Content starts

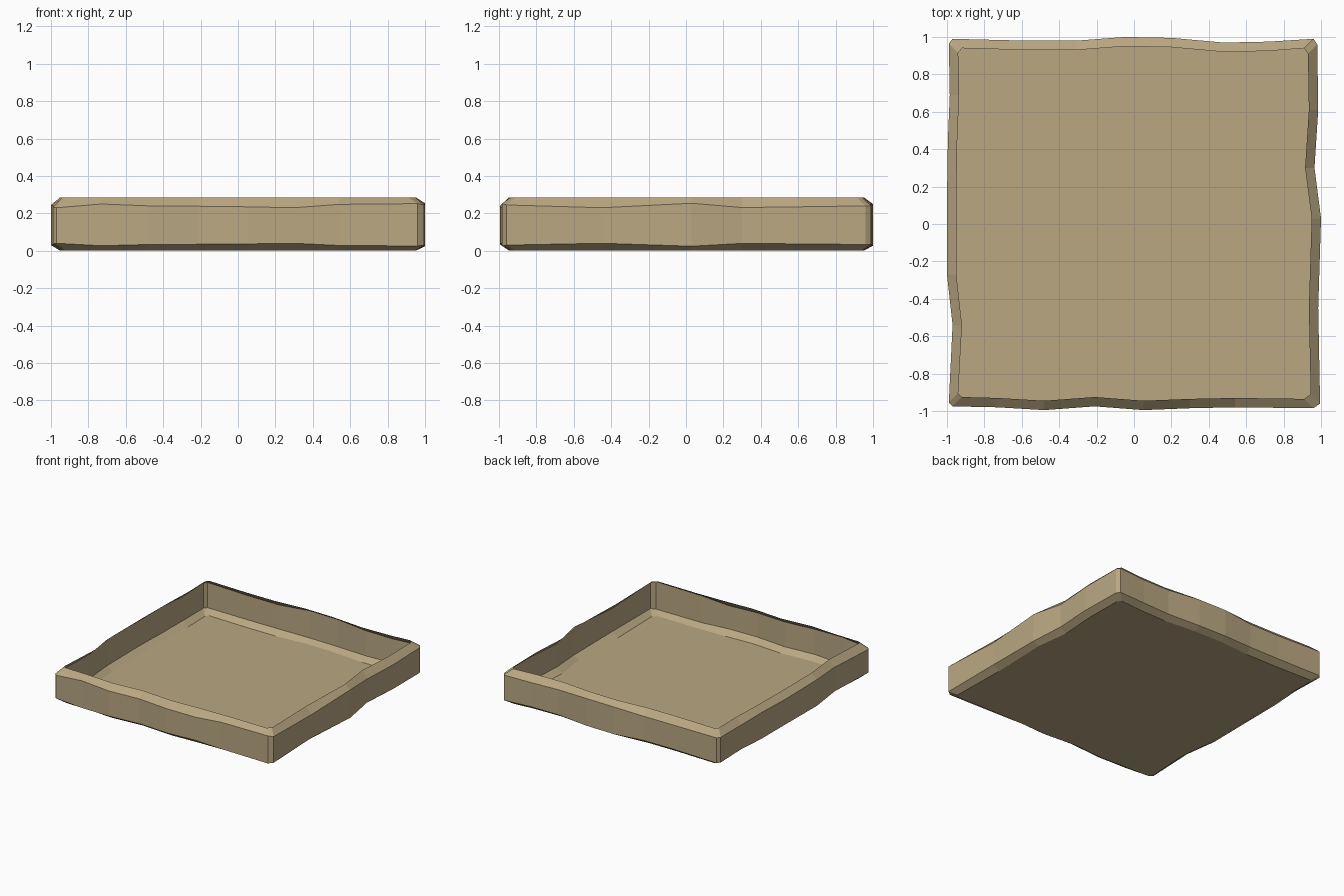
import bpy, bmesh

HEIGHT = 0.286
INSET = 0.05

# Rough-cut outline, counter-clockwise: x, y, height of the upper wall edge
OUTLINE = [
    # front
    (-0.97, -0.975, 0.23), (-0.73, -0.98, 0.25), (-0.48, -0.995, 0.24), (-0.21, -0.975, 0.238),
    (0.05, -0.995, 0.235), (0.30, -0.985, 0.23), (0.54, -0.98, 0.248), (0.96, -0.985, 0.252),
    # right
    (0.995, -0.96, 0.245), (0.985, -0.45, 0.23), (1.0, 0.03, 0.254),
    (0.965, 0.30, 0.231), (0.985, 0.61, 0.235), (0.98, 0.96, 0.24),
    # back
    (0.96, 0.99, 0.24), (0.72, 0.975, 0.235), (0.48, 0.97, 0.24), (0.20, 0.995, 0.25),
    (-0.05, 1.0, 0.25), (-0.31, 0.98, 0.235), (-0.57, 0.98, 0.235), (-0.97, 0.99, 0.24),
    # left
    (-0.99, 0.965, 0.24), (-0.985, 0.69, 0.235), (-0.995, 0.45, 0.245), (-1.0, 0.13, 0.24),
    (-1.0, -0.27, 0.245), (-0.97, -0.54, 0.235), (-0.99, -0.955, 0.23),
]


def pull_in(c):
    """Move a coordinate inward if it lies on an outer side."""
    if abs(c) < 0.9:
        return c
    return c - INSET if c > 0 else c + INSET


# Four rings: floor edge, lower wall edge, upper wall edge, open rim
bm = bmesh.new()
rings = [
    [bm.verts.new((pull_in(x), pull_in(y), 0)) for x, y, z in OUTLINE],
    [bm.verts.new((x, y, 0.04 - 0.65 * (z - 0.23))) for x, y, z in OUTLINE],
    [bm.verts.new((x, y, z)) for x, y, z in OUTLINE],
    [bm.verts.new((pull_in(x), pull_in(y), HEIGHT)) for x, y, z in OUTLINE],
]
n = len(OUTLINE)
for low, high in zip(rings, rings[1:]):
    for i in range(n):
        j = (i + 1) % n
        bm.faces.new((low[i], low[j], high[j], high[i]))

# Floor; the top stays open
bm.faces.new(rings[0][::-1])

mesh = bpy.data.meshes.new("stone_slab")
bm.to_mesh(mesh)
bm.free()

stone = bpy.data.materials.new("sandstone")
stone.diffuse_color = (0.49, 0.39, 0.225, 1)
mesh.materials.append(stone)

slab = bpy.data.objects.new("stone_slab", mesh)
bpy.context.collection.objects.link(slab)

Content ends

Pictures in the records above are to be left out of an otherwise exact copy.

import bpy, bmesh

HEIGHT = 0.286
INSET = 0.05

# Rough-cut outline, counter-clockwise: x, y, height of the upper wall edge
OUTLINE = [
    # front
    (-0.97, -0.975, 0.23), (-0.73, -0.98, 0.25), (-0.48, -0.995, 0.24), (-0.21, -0.975, 0.238),
    (0.05, -0.995, 0.235), (0.30, -0.985, 0.23), (0.54, -0.98, 0.248), (0.96, -0.985, 0.252),
    # right
    (0.995, -0.96, 0.245), (0.985, -0.45, 0.23), (1.0, 0.03, 0.254),
    (0.965, 0.30, 0.231), (0.985, 0.61, 0.235), (0.98, 0.96, 0.24),
    # back
    (0.96, 0.99, 0.24), (0.72, 0.975, 0.235), (0.48, 0.97, 0.24), (0.20, 0.995, 0.25),
    (-0.05, 1.0, 0.25), (-0.31, 0.98, 0.235), (-0.57, 0.98, 0.235), (-0.97, 0.99, 0.24),
    # left
    (-0.99, 0.965, 0.24), (-0.985, 0.69, 0.235), (-0.995, 0.45, 0.245), (-1.0, 0.13, 0.24),
    (-1.0, -0.27, 0.245), (-0.97, -0.54, 0.235), (-0.99, -0.955, 0.23),
]


def pull_in(c):
    """Move a coordinate inward if it lies on an outer side."""
    if abs(c) < 0.9:
        return c
    return c - INSET if c > 0 else c + INSET


# Four rings: floor edge, lower wall edge, upper wall edge, open rim
bm = bmesh.new()
rings = [
    [bm.verts.new((pull_in(x), pull_in(y), 0)) for x, y, z in OUTLINE],
    [bm.verts.new((x, y, 0.04 - 0.65 * (z - 0.23))) for x, y, z in OUTLINE],
    [bm.verts.new((x, y, z)) for x, y, z in OUTLINE],
    [bm.verts.new((pull_in(x), pull_in(y), HEIGHT)) for x, y, z in OUTLINE],
]
n = len(OUTLINE)
for low, high in zip(rings, rings[1:]):
    for i in range(n):
        j = (i + 1) % n
        bm.faces.new((low[i], low[j], high[j], high[i]))

# Floor; the top stays open
bm.faces.new(rings[0][::-1])

mesh = bpy.data.meshes.new("stone_slab")
bm.to_mesh(mesh)
bm.free()

stone = bpy.data.materials.new("sandstone")
stone.diffuse_color = (0.49, 0.39, 0.225, 1)
mesh.materials.append(stone)

slab = bpy.data.objects.new("stone_slab", mesh)
bpy.context.collection.objects.link(slab)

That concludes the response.